“I wouldn’t say our chance is 100 percent to get in, but I don’t see how they move us down (in the RPI),” Wade told the Honolulu Star-Advertiser Saturday night after UH fell to 19-8. “If they don’t take us, who was No. 2 team and the No. 2 seed in the No. 1 conference, with a top-five RPI, then who? I think if they were to take someone else, then the RPI means nothing.”
The other at-large selection went to UCLA, which is hosting the national tournament beginning with the two first-round matches on May 1.
Coming into the week, the Ratings Percentage Index, which ranks teams based on factors including strength of schedule, had Long Beach State at 1, followed by Brigham Young, UCLA, UC Irvine, Hawaii, Loyola-Chicago and Ohio State.
The Rainbow Warriors were the only team to beat Long Beach State and UCLA, as well as defeating Irvine twice. UCI also beat UH once.
“I’ve been on both sides (of getting an at-large berth),” Long Beach State coach Alan Knipe said after his team kept the Warriors out of system for most of the 102 minutes at the Walter Pyramid, “and it’s not an ideal situation to have to wait on a committee.”
The 49ers had no such worries on Saturday night when they won the inaugural Big West tournament title, doing so in convincing fashion. Junior setter Josh Tuaniga, named the tourney’s most valuable player, orchestrated an efficient and balanced attack that kept the Warriors off-balance.
Long Beach State hit .369, just 10 points off its national-best percentage coming into the match. Two-time league MVP TJ DeFalco, a junior hitter, and junior opposite Kyle Ensing each had eight kills and senior hitter Bjarne Huus, who had seven kills on 12 swings with no errors for the 49ers as they ran their home winning streak to 29 dating back to 2016.
Hawaii sophomore opposite Rado Parapunov finished with a match-high 10 kills but had eight errors, mostly when being blocked. Junior hitter Brett Rosenmeier added eight kills.
The 49ers focused on shutting down junior middle Dalton Solbrig, who had nine kills without an error in Friday’s win over UC Irvine. He had three kills and four errors, hitting -.143.
“We had the same plan when we were in Hawaii and didn’t execute that,” Knipe said of Solbrig, who had a combined 18 kills with two errors in the two matches at the Stan Sheriff Center
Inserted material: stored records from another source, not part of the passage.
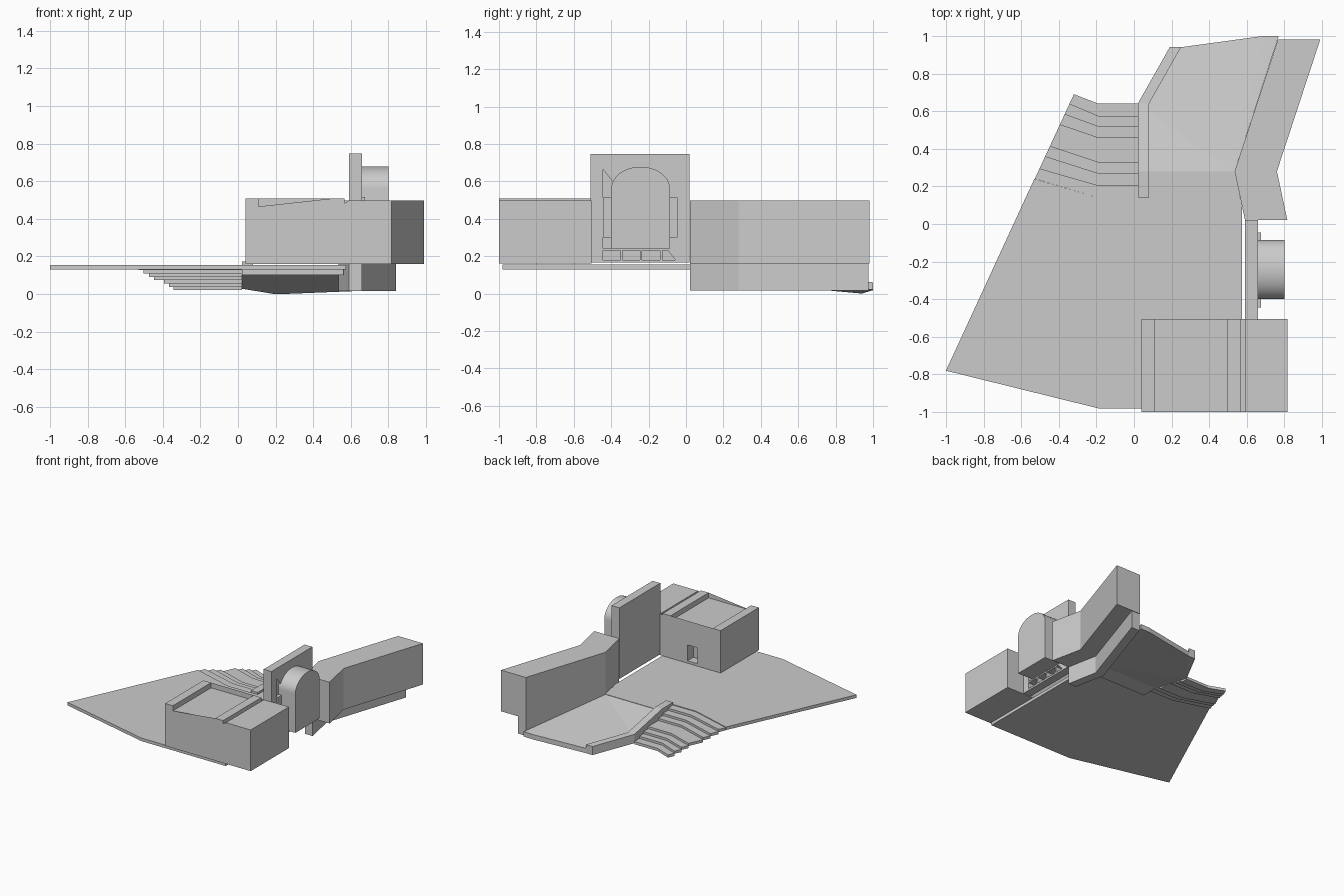
import bpy, bmesh, math

if "Cube" in bpy.data.objects:
    bpy.data.objects.remove(bpy.data.objects["Cube"])


def solid(name, bottom, top):
    """Closed prism between two matching 3D outlines."""
    bm = bmesh.new()
    lo = [bm.verts.new(p) for p in bottom]
    hi = [bm.verts.new(p) for p in top]
    n = len(lo)
    caps = [bm.faces.new(lo[::-1]), bm.faces.new(hi)]
    for i in range(n):
        j = (i + 1) % n
        bm.faces.new((lo[i], lo[j], hi[j], hi[i]))
    bmesh.ops.triangulate(bm, faces=caps)
    bmesh.ops.recalc_face_normals(bm, faces=bm.faces)
    bmesh.ops.dissolve_limit(bm, angle_limit=0.001, verts=bm.verts, edges=bm.edges)
    me = bpy.data.meshes.new(name)
    bm.to_mesh(me)
    bm.free()
    ob = bpy.data.objects.new(name, me)
    bpy.context.collection.objects.link(ob)
    return ob


def slab(name, pts, z0, z1):
    return solid(name, [(x, y, z0) for x, y in pts], [(x, y, z1) for x, y in pts])


def along_y(name, pts, y0, y1):
    return solid(name, [(x, y0, z) for x, z in pts], [(x, y1, z) for x, z in pts])


def along_x(name, pts, x0, x1):
    return solid(name, [(x0, y, z) for y, z in pts], [(x1, y, z) for y, z in pts])


def box(name, x0, x1, y0, y1, z0, z1):
    return slab(name, [(x0, y0), (x1, y0), (x1, y1), (x0, y1)], z0, z1)


# plaza deck
slab("plaza_deck", [(-1, -.78), (-.19, -.98), (.575, -.98), (.575, .14),
                    (-.19, .14), (-.53, .24)], .13, .155)

# bent stair flight with a mid landing
outer_y = [.24, .295, .36, .415, .53, .585, .64, .69]
inner_y = [.14, .205, .27, .33, .46, .52, .575, .64]
edge_x = lambda y: -1 + (y + .78) / 2.16
for i in range(7):
    o0, o1, c0, c1 = outer_y[i], outer_y[i + 1], inner_y[i], inner_y[i + 1]
    top = .149 - .0178 * i
    slab(f"stair_tread_{i + 1}",
         [(edge_x(o0), o0), (-.19, c0), (.02, c0), (.02, c1), (-.19, c1), (edge_x(o1), o1)],
         top - .022, top)

# sloping terrace beside the stairs
box("terrace_landing", .02, .56, .14, .28, .10, .155)
A, B, C = (.02, .28, .152), (.535, .28, .152), (.02, .64, .068)
D, E, F, G = (.25, .94, .04), (.69, 1, .058), (.77, 1, .06), (.19, .94, .04)
for name, ring in (("terrace_slope_near", [A, B, D, G, C]), ("terrace_slope_far", [B, F, E, D])):
    drop = lambda p: (p[0], p[1], p[2] - (.052 if p[1] < .3 else .04))
    solid(name, [drop(p) for p in ring], ring)

# low parapet along the terrace edge
edge = [(.02, .14, .172), (.02, .28, .172), (.02, .64, .10), (.19, .94, .07)]
inner = [(.08, .14), (.08, .28), (.08, .64), (.25, .94)]
for i in range(3):
    ring = [edge[i], edge[i + 1], (*inner[i + 1], edge[i + 1][2]), (*inner[i], edge[i][2])]
    solid(f"terrace_parapet_{i + 1}", [(x, y, z - .06) for x, y, z in ring], ring)

# angled wing: upper volume and recessed base
slab("wing_upper", [(.59, .022), (.815, .022), (.76, .28), (.99, .98), (.765, .98), (.535, .28)],
     .16, .497)
slab("wing_base", [(.59, .022), (.66, .022), (.61, .28), (.84, .975), (.765, .975), (.535, .28)],
     .016, .16)

# front building with roof ridges and a roof groove
hall = along_y("front_building",
               [(.04, .16), (.815, .16), (.815, .497), (.59, .497), (.59, .465), (.565, .465),
                (.565, .507), (.495, .507), (.495, .465), (.11, .465), (.11, .507), (.04, .507)],
               -1, -.505)
cutter = box("doorway_cutter", .25, .34, -.58, -.45, .18, .31)
cutter.hide_render = True
mod = hall.modifiers.new("doorway", 'BOOLEAN')
mod.operation, mod.object, mod.solver = 'DIFFERENCE', cutter, 'EXACT'
bpy.context.view_layer.objects.active = hall
bpy.ops.object.modifier_apply(modifier=mod.name)
bpy.data.objects.remove(cutter)

# tall portal frame
along_x("portal_frame", [(-.51, .165), (-.445, .165), (-.445, .687), (-.045, .687),
                         (-.045, .165), (.02, .165), (.02, .747), (-.51, .747)], .59, .66)

# open grille at the foot of the portal
for name, z0, z1 in (("grille_sill", .165, .18), ("grille_rail", .23, .242)):
    box(name, .59, .66, -.445, -.045, z0, z1)
for i, y in enumerate((-.345, -.24, -.132)):
    box(f"grille_post_{i + 1}", .59, .66, y - .006, y + .006, .18, .23)

# round-topped apse behind the portal
cy, r = -.243, .157
arch = [(cy - r, .24), (cy + r, .24)]
arch += [(cy + r * math.cos(math.pi * i / 24), .56 + .118 * math.sin(math.pi * i / 24))
         for i in range(25)]
apse = along_x("apse", arch, .645, .80)
bpy.ops.object.select_all(action='DESELECT')
apse.select_set(True)
bpy.context.view_layer.objects.active = apse
bpy.ops.object.shade_smooth_by_angle(angle=math.radians(30))

# side panels linking apse and portal
for name, y0, y1 in (("apse_panel_front", -.445, -.39), ("apse_panel_back", -.095, -.045)):
    box(name, .645, .675, y0, y1, .30, .515)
The Beach kept the pressure on from the service line all night, with 10 aces and other heaters that shook Hawaii’s normally steady serve-receive. What has been one of the Warriors’ strengths — their passing — became a liability, which limited junior setter Joe Worsley’s options.
“Hats off to Long Beach,” Worsley said after his team hit a season-low.152. “They were really going after it from the service line. When they’re reeling like that (from the service line), it’s really tough to stop them.”
Hawaii led just once the entire match, that at 1-0 to open Set 2, and that was on a 49ers service error. As close as Set 1 had been, with the Warriors fending off two set points to close to 24-23, the rest of the night was the complete opposite.
Wade said he thought the team had heavy legs during Saturday’s practice, some obvious signs of fatigue from the travel.
“We didn’t have quite the same bounce that we usually had,” he said. “If we had closed out the first set, maybe it’s a little different outcome. Second set, they had a couple nice serving runs and once they get a lead, Josh can get pretty creative.
“Same thing happened in the third when we got way down. That’s the disappointment, in getting behind early and our serve-reception, one of our strong suits.
“I still think we’re a very good volleyball team and we deserve for our season to continue.”
The NCAA thought otherwise.
On Saturday night, BYU defeated UCLA for the Mountain Pacific Sports Federation title and automatic bid, and Ohio State defeated Loyola-Chicago for the MIVA’s automatic bid. The other automatic bids went to Harvard in the EIVA and King in Conference Carolinas.